You’ll need to have a marketing strategy ready to attract new clients:
Most people seeking out a new product ask themselves “What’s in for me?” or “What are the benefits?”A good marketing strategy bases everything on the benefits the service or product has to offer and what it can do for the person. The target demographic in this case is online fitness enthusiasts. Consider how it will enhance life or solve the problem of the people you are prospecting.
People tend to buy a service based on emotion and what the service or product can do for them. It’s important to understand the difference between ‘features’ and ‘benefits’. Here is a process for how to make a feature a benefit:
Language is a powerful tool and how you use it can differentiate you from the rest. Take a look at some online fitness professionals on Instagram and see what their grids look like. You’ll find the style is less direct marketing and more subtle. They sell a story or build on clients’ success stories. Perhaps 9-19 posts down you’ll find what they’re selling.
In fact, this is one way to stand out from your competitors. Don’t advertise – let your clients do it for you. You could be truly different from another online service provider by not asking for a single sale. Instead, have your clients recommend people to you. You may even stipulate that applications for training must be forwarded by an existing client. If you only take on referrals, you’d be amazed how many people will want to be a part of it. People will ask “What if I don’t know any of your current clients?” “How can I apply? It’s not fair!.”This creates a potential buying signal. They either want to be part of something special or they’re just irritated because they’re not used to having barriers in their way.
With this in mind, we’ve put together some marketing tips to help you move your personal trainer business online.
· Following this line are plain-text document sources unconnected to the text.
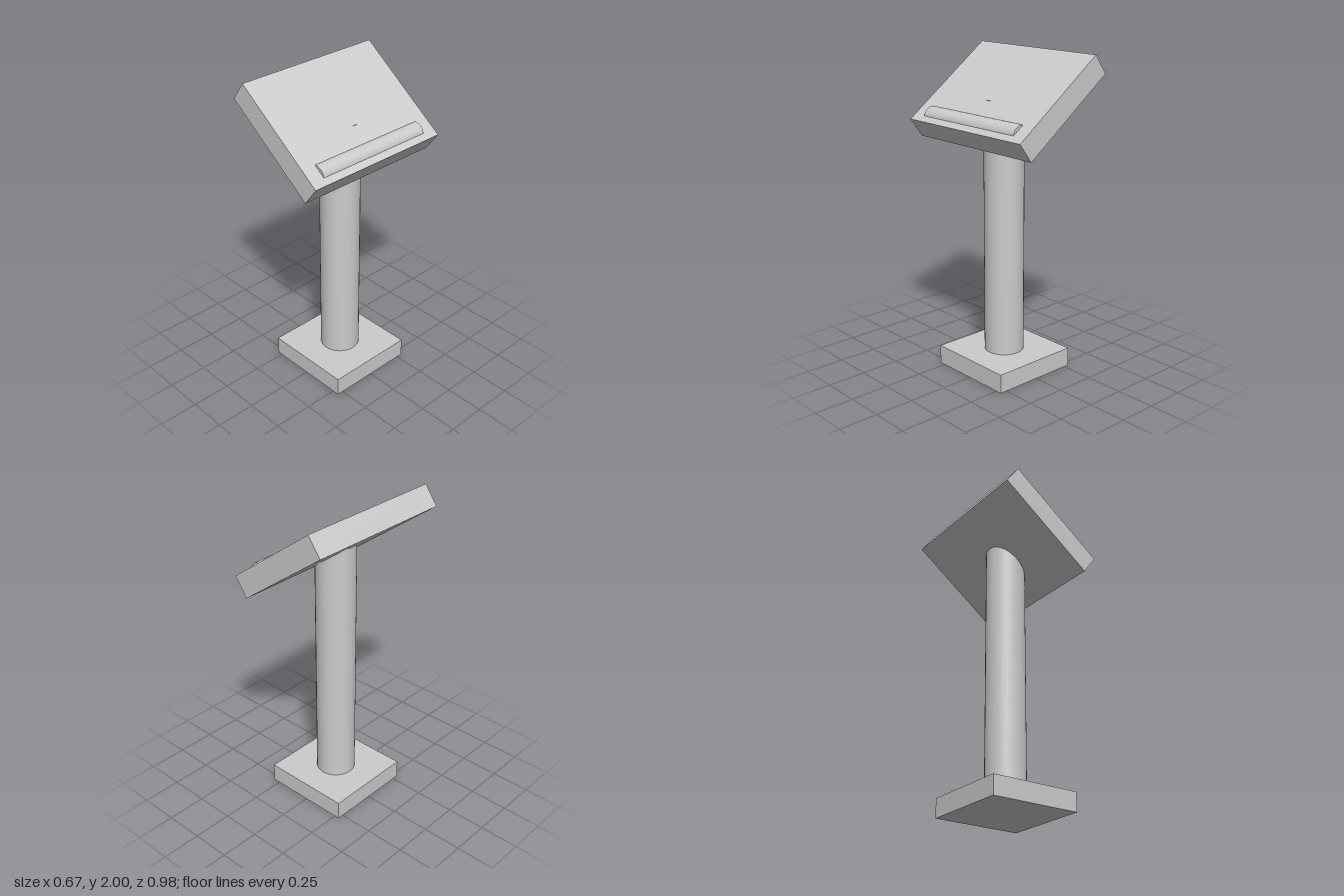
import * as THREE from 'three';

export function createModel() {
  const model = new THREE.Group();
  model.name = 'lectern';
  const material = new THREE.MeshStandardMaterial({ color: 0xcccccc });

  const add = (parent, name, geometry, x, y, z) => {
    const mesh = new THREE.Mesh(geometry, material);
    mesh.name = name;
    mesh.position.set(x, y, z);
    parent.add(mesh);
    return mesh;
  };

  const axisX = 0.007;     // column and base sit slightly off the desk centre
  const baseHeight = 0.12;
  const columnTop = 1.722; // ends inside the desk

  // Square foot and round column
  add(model, 'base', new THREE.BoxGeometry(0.578, baseHeight, 0.578), axisX, baseHeight / 2, 0);
  add(model, 'column', new THREE.CylinderGeometry(0.124, 0.124, columnTop - baseHeight, 32),
    axisX, (columnTop + baseHeight) / 2, 0);

  // Sloping desk, falling towards +x
  const desk = new THREE.Group();
  desk.name = 'desk';
  desk.position.set(0, 1.7275, 0);
  desk.rotation.z = -Math.atan2(0.43, 0.585);
  model.add(desk);
  add(desk, 'deskTop', new THREE.BoxGeometry(0.726, 0.143, 0.978), 0, 0, 0);

  // Rounded book stop, a bar partly sunk into the desk
  const bar = add(desk, 'bookStop', new THREE.CylinderGeometry(0.06, 0.06, 0.793, 32), 0.274, 0.031, -0.001);
  bar.rotation.x = Math.PI / 2;

  return model;
}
When setting yourself up online, you’ll need to allow yourself plenty of time to film various intro videos, create PDFs and do various other tasks. This may take at least 200 hours. This number isn’t just pulled from thin air. It’s the overall average that most current online trainers have taken to create everything they needed. This is based on 2-4 hours of work a day for at least 5 days per week (while still doing face-to-face work) over 3-6months.
You also need to factor in trial and error as well as understanding which social media platforms your clients use, so you can create something appealing to them and their needs.
The online world can be unforgiving. If you’re preaching a healthy life filled with fitness and progress, you’d better be living that life yourself, otherwise the trolls will come out to play.
Business is still business at the end of the day and there are 5 key elements to adhere to: